- **WHAT IS NEEDED**: Once you reach the line that holds "const up = THREE.ShapeUtils.isClockWise(flat);" in the listing below, output it and every line after it through the line that holds "const [p, q, s] = f.map(i => flat[i]);", word for word.
————————
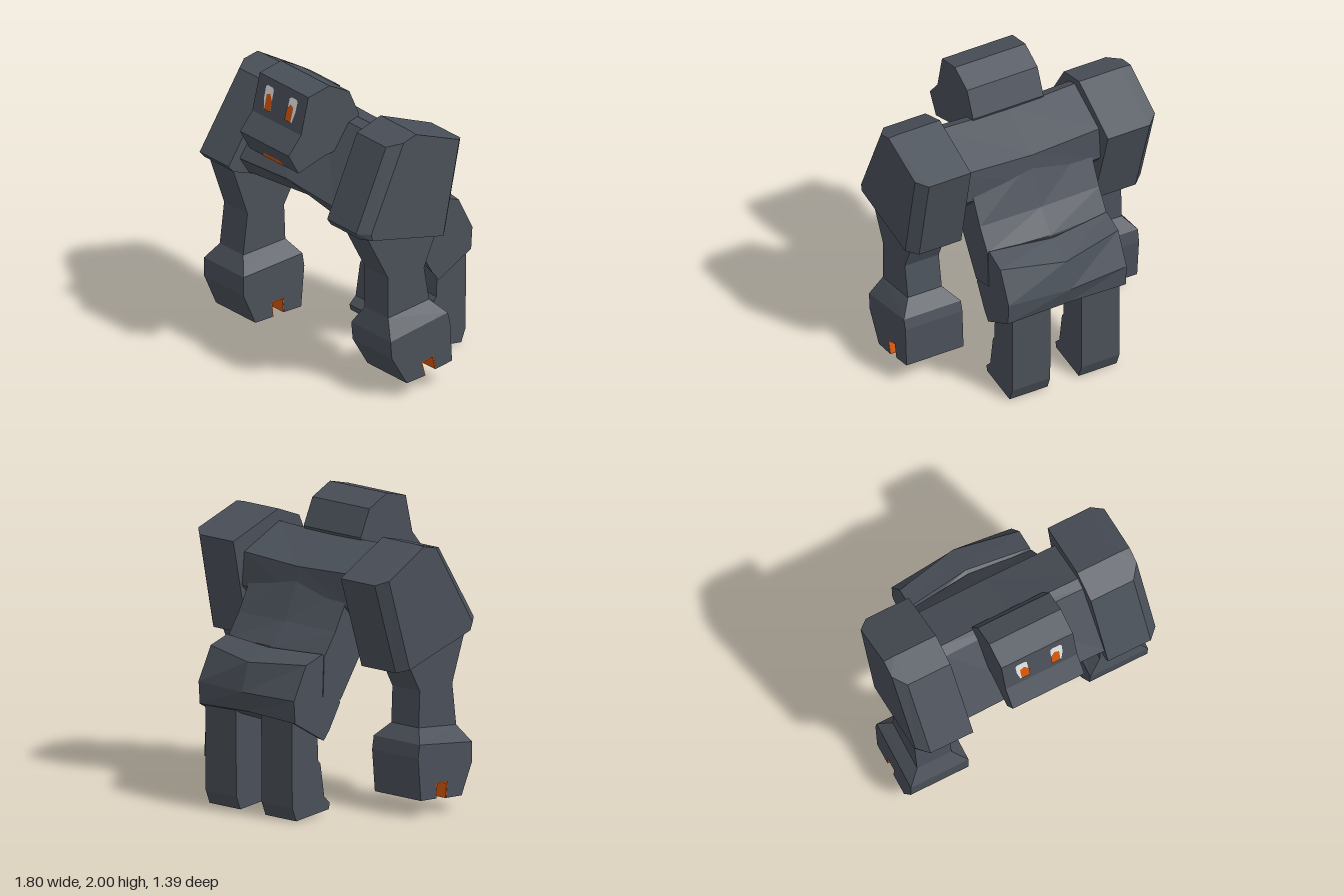
import * as THREE from 'three';

const stone = new THREE.MeshStandardMaterial({ color: 0x4a5059 });
stone.name = 'slate grey';
const ember = new THREE.MeshStandardMaterial({ color: 0xd4560c });
ember.name = 'ember orange';
const white = new THREE.MeshStandardMaterial({ color: 0xe2e2e2 });
white.name = 'eye white';

// Faceted solid through rings of [x, y, z] points, closed at both ends
function loft(name, rings, material = stone) {
  const n = rings[0].length, tris = [];
  for (let r = 0; r < rings.length - 1; r++) {
    for (let i = 0; i < n; i++) {
      const a = rings[r][i], b = rings[r][(i + 1) % n];
      const c = rings[r + 1][(i + 1) % n], d = rings[r + 1][i];
      tris.push([a, b, c], [a, c, d]);
    }
  }
  const sideways = rings[0].every(p => p[0] === rings[0][0][0]);
  const cap = (ring, flip) => {
    const flat = ring.map(p => new THREE.Vector2(sideways ? p[2] : p[0], sideways ? p[1] : p[2]));
    const up = THREE.ShapeUtils.isClockWise(flat);
    for (const f of THREE.ShapeUtils.triangulateShape(flat, [])) {
      const t = f.map(i => ring[i]);
      // make every cap triangle follow the ring direction
      const [p, q, s] = f.map(i => flat[i]);
      const cw = (q.x - p.x) * (s.y - p.y) - (q.y - p.y) * (s.x - p.x) < 0;
      if ((cw !== up) !== flip) t.reverse();
      tris.push(t);
    }
  };
  cap(rings[0], true);
  cap(rings[rings.length - 1], false);
  // turn the solid outward if its volume is negative
  const v = tris.map(t => t.map(p => new THREE.Vector3(...p)));
  const volume = v.reduce((s, [a, b, c]) => s + a.dot(b.clone().cross(c)), 0);
  if (volume < 0) v.forEach(t => t.reverse());
  const g = new THREE.BufferGeometry().setFromPoints(v.flat());
  g.computeVertexNormals();
  const mesh = new THREE.Mesh(g, material);
  mesh.name = name;
  return mesh;
}

// Side profile of [z, y] points placed at x
const at = (x, profile) => profile.map(([z, y]) => [x, y, z]);
const slab = (name, x0, x1, profile, material) => loft(name, [at(x0, profile), at(x1, profile)], material);
// Symmetric solid with a different profile on the centre line
const ridged = (name, w, side, centre) => loft(name, [at(-w, side), at(0, centre), at(w, side)]);
// Horizontal four-sided ring; front and back are [z, y]
const band = (x0, x1, [fz, fy], [bz, by]) => [[x0, fy, fz], [x1, fy, fz], [x1, by, bz], [x0, by, bz]];

// Thin painted face on a sloping plane z = zAt(y)
function plate(name, points, zAt, material) {
  const g = new THREE.ShapeGeometry(new THREE.Shape(points.map(p => new THREE.Vector2(...p))));
  const pos = g.attributes.position;
  for (let i = 0; i < pos.count; i++) pos.setZ(i, zAt(pos.getY(i)));
  g.computeVertexNormals();
  const mesh = new THREE.Mesh(g, material);
  mesh.name = name;
  return mesh;
}

function head() {
  const g = new THREE.Group();
  g.name = 'head';
  g.add(slab('skull', -0.26, 0.26, [[0.36, 2], [0.53, 1.96], [0.59, 1.71], [0.69, 1.59],
    [0.61, 1.45], [0.4, 1.52], [0.2, 1.55], [0.12, 1.74], [0.2, 1.92]]));
  const brow = off => y => 0.53 + (1.96 - y) * 0.24 + off;
  for (const s of [-1, 1]) {
    const m = pts => pts.map(([x, y]) => [s * x, y]);
    g.add(plate('eyeWhite', m([[0.085, 1.9], [0.1, 1.912], [0.155, 1.912], [0.168, 1.9], [0.166, 1.83],
      [0.148, 1.757], [0.08, 1.757]]), brow(0.004), white));
    g.add(plate('iris', m([[0.078, 1.758], [0.078, 1.83], [0.11, 1.87], [0.142, 1.855], [0.14, 1.758]]),
      brow(0.008), ember));
  }
  g.add(plate('mouth', [[-0.11, 1.452], [-0.105, 1.472], [-0.08, 1.488], [0.08, 1.488], [0.105, 1.472],
    [0.11, 1.452]], y => 0.61 + (y - 1.45) * 0.571 + 0.005, ember));
  return g;
}

// Arm on side s: shoulder block, forearm, flared wrist and split fist
function arm(name, s, p) {
  const g = new THREE.Group();
  g.name = name;
  g.add(loft('shoulder', [at(s * 0.5, p.shoulder), at(s * 0.81, p.shoulder), at(s * 0.88, p.inset)]));
  const x0 = s * 0.57, x1 = s * 0.82;
  g.add(loft('forearm', [
    band(x0, x1, ...p.top), band(x0, x1, ...p.elbow), band(x0, x1, ...p.wrist),
    band(s * 0.48, s * 0.9, ...p.knuckle),
  ]));
  const [kf, kb] = p.knuckle;
  g.add(slab('fist', s * 0.48, s * 0.9, [kf, ...p.front, ...p.notch, ...p.back, kb]));
  // glowing lining of the notch
  const [a, b, c, d] = p.notch, t = 0.007;
  g.add(slab('fistGlow', s * 0.481, s * 0.899, [a, b, c, d, [d[0] + t, d[1]], [c[0] + t, c[1] - t],
    [b[0] - t, b[1] - t], [a[0] - t, a[1]]], ember));
  return g;
}

export function createModel() {
  const model = new THREE.Group();
  model.name = 'stoneGolem';
  model.add(head());

  // Torso
  model.add(ridged('chest', 0.51,
    [[0.14, 1.735], [0.21, 1.71], [0.51, 1.27], [0.44, 1.16], [0, 1.15], [-0.2, 1.36], [-0.18, 1.58]],
    [[0.13, 1.72], [0.2, 1.7], [0.51, 1.3], [0.28, 1.11], [0, 1.1], [-0.22, 1.36], [-0.19, 1.56]]));
  model.add(ridged('waist', 0.44,
    [[-0.14, 1.5], [-0.29, 1.21], [-0.39, 1.06], [-0.4, 0.8], [-0.24, 0.76], [-0.05, 1.05], [0.15, 1.17]],
    [[-0.18, 1.52], [-0.31, 1.22], [-0.43, 1.07], [-0.45, 0.85], [-0.28, 0.8], [-0.1, 1], [0.2, 1.12]]));
  model.add(ridged('hips', 0.435,
    [[-0.36, 1.02], [-0.4, 1.08], [-0.55, 1.03], [-0.66, 0.81], [-0.65, 0.66], [-0.39, 0.51], [-0.34, 0.57], [-0.24, 0.74]],
    [[-0.4, 1.04], [-0.46, 1.07], [-0.645, 1], [-0.7, 0.81], [-0.66, 0.68], [-0.43, 0.6], [-0.37, 0.68], [-0.27, 0.8]]));

  // Legs
  for (const s of [-1, 1]) {
    model.add(slab(s > 0 ? 'leftLeg' : 'rightLeg', s * 0.115, s * 0.395, [[-0.41, 0.62], [-0.4, 0.375],
      [-0.38, 0.35], [-0.345, 0.13], [-0.295, 0.08], [-0.305, 0.04], [-0.6, 0.005], [-0.635, 0.095], [-0.64, 0.7]]));
  }

  // Arms, the right one swung further forward
  model.add(arm('leftArm', 1, {
    shoulder: [[0.13, 1.815], [0.32, 1.745], [0.56, 1.2], [0.53, 1.155], [-0.15, 1.03], [-0.28, 1.66]],
    inset: [[0.13, 1.81], [0.23, 1.775], [0.49, 1.2], [0.48, 1.155], [-0.09, 1.045], [-0.22, 1.685]],
    top: [[0.5, 1.19], [-0.09, 1.09]],
    elbow: [[0.31, 0.83], [0.02, 0.83]],
    wrist: [[0.31, 0.55], [-0.02, 0.6]],
    knuckle: [[0.35, 0.42], [-0.11, 0.51]],
    front: [[0.34, 0.3], [0.22, 0.1]],
    notch: [[0.075, 0.115], [0.1, 0.215], [0.005, 0.24], [-0.015, 0.14]],
    back: [[-0.145, 0.165], [-0.13, 0.44]],
  }));
  model.add(arm('rightArm', -1, {
    shoulder: [[0.08, 1.79], [0.28, 1.74], [0.6, 1.235], [0.56, 1.19], [-0.11, 0.97], [-0.3, 1.575]],
    inset: [[0.08, 1.785], [0.19, 1.76], [0.52, 1.22], [0.5, 1.17], [-0.05, 0.99], [-0.24, 1.605]],
    top: [[0.52, 1.19], [-0.03, 1.06]],
    elbow: [[0.395, 0.83], [0.1, 0.82]],
    wrist: [[0.43, 0.55], [0.09, 0.58]],
    knuckle: [[0.495, 0.44], [0.02, 0.49]],
    front: [[0.495, 0.31], [0.4, 0.1]],
    notch: [[0.26, 0.105], [0.27, 0.21], [0.175, 0.22], [0.165, 0.115]],
    back: [[0.03, 0.12], [0.005, 0.4]],
  }));
  return model;
}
————————
- **RESPONSE AREA**:
    const up = THREE.ShapeUtils.isClockWise(flat);
    for (const f of THREE.ShapeUtils.triangulateShape(flat, [])) {
      const t = f.map(i => ring[i]);
      // make every cap triangle follow the ring direction
      const [p, q, s] = f.map(i => flat[i]);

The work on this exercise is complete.